__TASK BRIEF__: Restate exactly the lines that run from the start of the records below to the line containing "f.material_index = point[2]", counting both ends, and nothing else; pictures stay out.

Segment Start: DATA FOR ANALYSIS

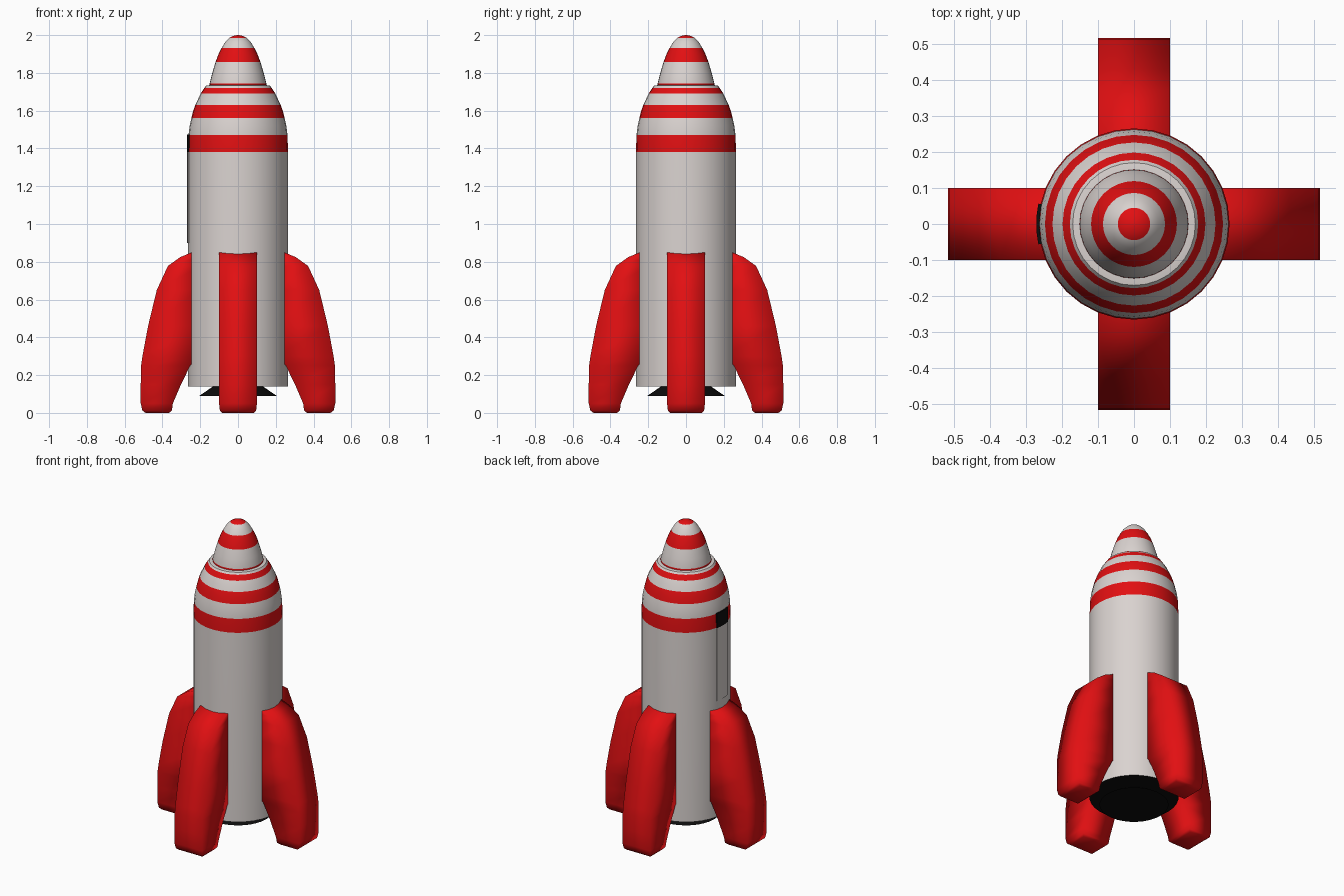
import bpy, bmesh, math

old = bpy.data.objects.get("Cube")
if old:
    bpy.data.objects.remove(old, do_unlink=True)

SEG = 32


def material(name, rgb, rough=0.5):
    m = bpy.data.materials.new(name)
    m.use_nodes = True
    m.diffuse_color = (*rgb, 1)
    bsdf = m.node_tree.nodes["Principled BSDF"]
    bsdf.inputs["Base Color"].default_value = (*rgb, 1)
    bsdf.inputs["Roughness"].default_value = rough
    return m


RED = material("red paint", (0.76, 0.005, 0.006))
WHITE = material("warm white paint", (0.70, 0.65, 0.63))
BLACK = material("black", (0.004, 0.004, 0.004))
PAINTS = [WHITE, RED, BLACK]
W, R, K = 0, 1, 2


def finish(bm, name, mats, angle=None):
    bmesh.ops.recalc_face_normals(bm, faces=bm.faces)
    mesh = bpy.data.meshes.new(name)
    bm.to_mesh(mesh)
    bm.free()
    for m in mats:
        mesh.materials.append(m)
    ob = bpy.data.objects.new(name, mesh)
    bpy.context.collection.objects.link(ob)
    if angle:
        bpy.ops.object.select_all(action="DESELECT")
        ob.select_set(True)
        bpy.context.view_layer.objects.active = ob
        bpy.ops.object.shade_smooth_by_angle(angle=math.radians(angle))
    return ob


def lathe(name, profile, bottom, top):
    """Spin (radius, height, paint of the band above) and cap both ends."""
    bm = bmesh.new()
    rings = []
    for r, z, _ in profile:
        rings.append([bm.verts.new((r * math.cos(a), r * math.sin(a), z))
                      for a in (math.tau * i / SEG for i in range(SEG))])
    for low, high, point in zip(rings, rings[1:], profile):
        for i in range(SEG):
            j = (i + 1) % SEG
            f = bm.faces.new((low[i], low[j], high[j], high[i]))
            f.material_index = point[2]
    bm.faces.new(rings[0]).material_index = bottom
    bm.faces.new(rings[-1]).material_index = top
    return finish(bm, name, PAINTS, 40)


# Body with striped shoulder
lathe("body", [
    (0.265, 0.14, W), (0.265, 1.38, R), (0.262, 1.47, W),
    (0.256, 1.52, W), (0.247, 1.56, R), (0.237, 1.60, R),
    (0.226, 1.63, W), (0.212, 1.66, W), (0.198, 1.69, R),
    (0.178, 1.72, W), (0.170, 1.732, W), (0.150, 1.735, W),
], K, W)

# Striped nose cone
lathe("nose_cone", [
    (0.151, 1.73, R), (0.150, 1.745, W), (0.136, 1.80, W),
    (0.119, 1.857, R), (0.103, 1.90, R), (0.086, 1.933, W),
    (0.067, 1.964, W), (0.045, 1.986, R), (0.024, 1.996, R),
    (0.005, 2.0, R),
], W, R)

# Flared engine nozzle
lathe("nozzle", [(0.205, 0.09, K), (0.125, 0.145, K)], K, K)

# Fin stations: height, inner reach, outer reach, half width
STATIONS = [
    (0.0, 0.365, 0.490, 0.085), (0.012, 0.350, 0.506, 0.096),
    (0.05, 0.345, 0.515, 0.10), (0.15, 0.302, 0.515, 0.10),
    (0.25, 0.253, 0.513, 0.10), (0.30, 0.20, 0.506, 0.10),
    (0.46, 0.20, 0.476, 0.10), (0.65, 0.20, 0.430, 0.10),
    (0.778, 0.20, 0.371, 0.10), (0.825, 0.20, 0.305, 0.10),
    (0.858, 0.20, 0.225, 0.10),
]


def fin(name, turn):
    bm = bmesh.new()
    loops = [[bm.verts.new(p) for p in
              ((a, -w, z), (b, -w, z), (b, w, z), (a, w, z))]
             for z, a, b, w in STATIONS]
    for low, high in zip(loops, loops[1:]):
        for i in range(4):
            j = (i + 1) % 4
            bm.faces.new((low[i], low[j], high[j], high[i]))
    bm.faces.new(loops[0])
    bm.faces.new(loops[-1])
    ob = finish(bm, name, [RED], 100)
    ob.rotation_euler.z = turn


for i, side in enumerate(("left", "back", "right", "front")):
    fin(side + "_fin", i * math.pi / 2)


# Thin curved plates on the right side of the body
def plate(name, z0, z1, paint, radius=0.271, half=0.21, steps=4):
    bm = bmesh.new()
    columns = []
    for i in range(steps + 1):
        a = math.pi - half + 2 * half * i / steps
        columns.append([bm.verts.new((r * math.cos(a), r * math.sin(a), z))
                        for r, z in ((radius, z0), (radius, z1),
                                     (radius - 0.009, z1), (radius - 0.009, z0))])
    for p, q in zip(columns, columns[1:]):
        for i in range(4):
            j = (i + 1) % 4
            bm.faces.new((p[i], p[j], q[j], q[i]))
    bm.faces.new(columns[0])
    bm.faces.new(columns[-1])
    finish(bm, name, [paint], 40)


plate("side_window", 1.38, 1.475, BLACK)
plate("side_panel", 0.90, 1.38, WHITE, radius=0.269)
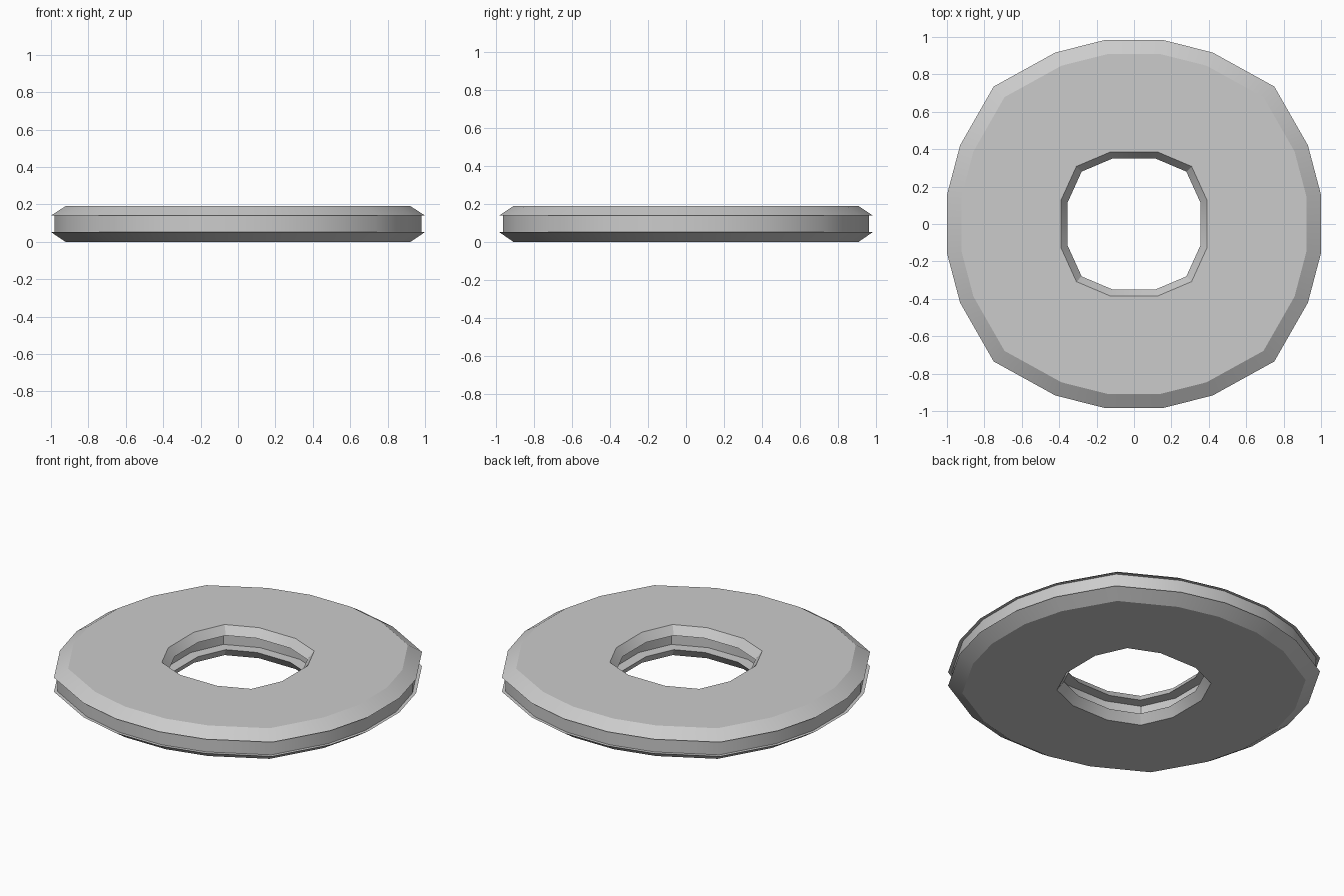
import bpy, bmesh, math

if "Cube" in bpy.data.objects:
    bpy.data.objects.remove(bpy.data.objects["Cube"])

# First-quadrant corners of the rim (20 sides) and of the hole (12 sides)
RIM = [(1.0, 0.155), (0.93, 0.42), (0.75, 0.735), (0.42, 0.917), (0.15, 0.985)]
HOLE = [(0.355, 0.115), (0.28, 0.28), (0.115, 0.35)]

# (scale, height) profiles from bottom to top: chamfer, groove, chamfer
RIM_PROFILE = [(0.923, 0), (1, 0.052), (0.98, 0.052), (0.98, 0.14), (1, 0.14), (0.923, 0.19)]
HOLE_PROFILE = [(1.1, 0), (1, 0.052), (1.18, 0.052), (1.18, 0.14), (1, 0.14), (1.1, 0.19)]


def full_outline(q):
    """Mirror a quadrant outline into a closed loop."""
    half = q + [(-x, y) for x, y in reversed(q)]
    return half + [(-x, -y) for x, y in half]


def sweep(bm, outline, profile):
    """Stack scaled copies of the outline and skin them; return end loops."""
    rings = [[bm.verts.new((x * s, y * s, z)) for x, y in outline] for s, z in profile]
    n = len(outline)
    for a, b in zip(rings, rings[1:]):
        for i in range(n):
            j = (i + 1) % n
            bm.faces.new((a[i], a[j], b[j], b[i]))
    return [[bm.edges.get((r[i], r[(i + 1) % n])) for i in range(n)]
            for r in (rings[0], rings[-1])]


# Grooved washer plate: outer rim and hole wall, joined by flat annular faces
bm = bmesh.new()
rim_ends = sweep(bm, full_outline(RIM), RIM_PROFILE)
hole_ends = sweep(bm, full_outline(HOLE), HOLE_PROFILE)
for outer, inner in zip(rim_ends, hole_ends):
    bmesh.ops.triangle_fill(bm, edges=outer + inner, use_beauty=True, use_dissolve=False)
bmesh.ops.recalc_face_normals(bm, faces=bm.faces[:])

mesh = bpy.data.meshes.new("grooved_ring_plate")
bm.to_mesh(mesh)
bm.free()
plate = bpy.data.objects.new("grooved_ring_plate", mesh)
bpy.context.collection.objects.link(plate)

# Smooth rim, crisp lips
bpy.context.view_layer.objects.active = plate
plate.select_set(True)
bpy.ops.object.shade_smooth_by_angle(angle=math.radians(32))
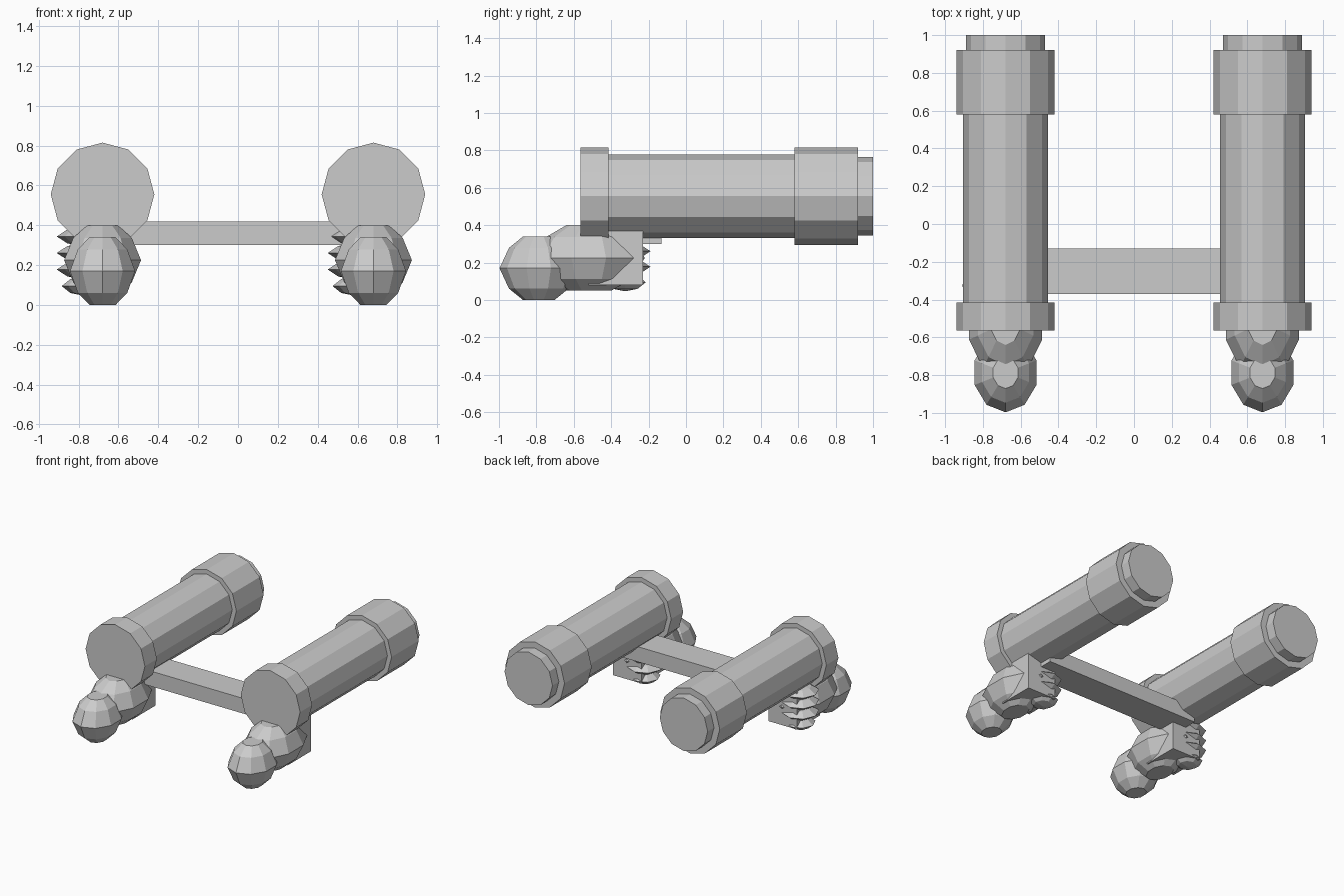
import bpy, bmesh
from math import cos, sin, pi

cube = bpy.data.objects.get("Cube")
if cube:
    bpy.data.objects.remove(cube, do_unlink=True)

grey = bpy.data.materials.new("light_grey")
grey.use_nodes = True
grey.diffuse_color = (0.6, 0.6, 0.6, 1)
grey.node_tree.nodes["Principled BSDF"].inputs["Base Color"].default_value = (0.6, 0.6, 0.6, 1)


def finish(name, bm):
    bmesh.ops.recalc_face_normals(bm, faces=bm.faces)
    mesh = bpy.data.meshes.new(name)
    bm.to_mesh(mesh)
    bm.free()
    mesh.materials.append(grey)
    obj = bpy.data.objects.new(name, mesh)
    bpy.context.collection.objects.link(obj)
    return obj


def loft(name, rings):
    """Closed skin through a list of equal-sided rings of points."""
    bm = bmesh.new()
    loops = [[bm.verts.new(p) for p in ring] for ring in rings]
    n = len(loops[0])
    for a, b in zip(loops, loops[1:]):
        for i in range(n):
            j = (i + 1) % n
            bm.faces.new((a[i], a[j], b[j], b[i]))
    bm.faces.new(loops[0])
    bm.faces.new(loops[-1])
    return finish(name, bm)


def box(name, low, high):
    bm = bmesh.new()
    bmesh.ops.create_cube(bm, size=1)
    for v in bm.verts:
        v.co = [l if c < 0 else h for c, l, h in zip(v.co, low, high)]
    return finish(name, bm)


def blob(name, centre, half, profile, sides):
    """Faceted ellipsoid about a vertical axis, with a vertex at the front."""
    rings = []
    for r, h in profile:
        rings.append([(centre[0] + half[0] * r * sin(2 * pi * i / sides),
                       centre[1] - half[1] * r * cos(2 * pi * i / sides),
                       centre[2] + half[2] * h) for i in range(sides)])
    return loft(name, rings)


# Stepped tube running front to back
def tube(name, x):
    profile = [(-0.565, 0.26), (-0.415, 0.26), (-0.415, 0.224), (0.58, 0.224),
               (0.58, 0.26), (0.92, 0.26), (0.92, 0.21), (1.0, 0.21)]
    loft(name, [[(x + r * cos(i * pi / 6), y, 0.555 + r * sin(i * pi / 6))
                 for i in range(12)] for y, r in profile])


ROUND = [(0.4, -1), (0.76, -0.64), (1, 0), (0.76, 0.64), (0.4, 1)]
DISC = [(0.05, -1), (0.6, -0.75), (1, 0), (0.6, 0.75), (0.05, 1)]

for side, x in (("right", -0.68), ("left", 0.68)):
    tube(side + "_tube", x)
    # Fist: front knob, rounded body, palm block
    blob(side + "_front_knob", (x, -0.787, 0.17), (0.172, 0.21, 0.17), ROUND, 10)
    blob(side + "_grip_body", (x, -0.52, 0.225), (0.203, 0.3, 0.175), ROUND, 10)
    box(side + "_palm_block", (x - 0.13, -0.52, 0.08), (x + 0.12, -0.23, 0.37))
    # Stacked flat fingers, on the same side of both fists
    for k in range(4):
        size = 0.135 if k else 0.11
        blob(f"{side}_finger_{k + 1}", (x - 0.095, -0.325, 0.095 + 0.083 * k),
             (size, size, 0.047), DISC, 8)

# Bar joining the tubes
box("cross_bar", (-0.68, -0.37, 0.3), (0.68, -0.13, 0.42))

Segment End: DATA FOR ANALYSIS

__EXERCISE OUTPUT__:
import bpy, bmesh, math

old = bpy.data.objects.get("Cube")
if old:
    bpy.data.objects.remove(old, do_unlink=True)

SEG = 32


def material(name, rgb, rough=0.5):
    m = bpy.data.materials.new(name)
    m.use_nodes = True
    m.diffuse_color = (*rgb, 1)
    bsdf = m.node_tree.nodes["Principled BSDF"]
    bsdf.inputs["Base Color"].default_value = (*rgb, 1)
    bsdf.inputs["Roughness"].default_value = rough
    return m


RED = material("red paint", (0.76, 0.005, 0.006))
WHITE = material("warm white paint", (0.70, 0.65, 0.63))
BLACK = material("black", (0.004, 0.004, 0.004))
PAINTS = [WHITE, RED, BLACK]
W, R, K = 0, 1, 2


def finish(bm, name, mats, angle=None):
    bmesh.ops.recalc_face_normals(bm, faces=bm.faces)
    mesh = bpy.data.meshes.new(name)
    bm.to_mesh(mesh)
    bm.free()
    for m in mats:
        mesh.materials.append(m)
    ob = bpy.data.objects.new(name, mesh)
    bpy.context.collection.objects.link(ob)
    if angle:
        bpy.ops.object.select_all(action="DESELECT")
        ob.select_set(True)
        bpy.context.view_layer.objects.active = ob
        bpy.ops.object.shade_smooth_by_angle(angle=math.radians(angle))
    return ob


def lathe(name, profile, bottom, top):
    """Spin (radius, height, paint of the band above) and cap both ends."""
    bm = bmesh.new()
    rings = []
    for r, z, _ in profile:
        rings.append([bm.verts.new((r * math.cos(a), r * math.sin(a), z))
                      for a in (math.tau * i / SEG for i in range(SEG))])
    for low, high, point in zip(rings, rings[1:], profile):
        for i in range(SEG):
            j = (i + 1) % SEG
            f = bm.faces.new((low[i], low[j], high[j], high[i]))
            f.material_index = point[2]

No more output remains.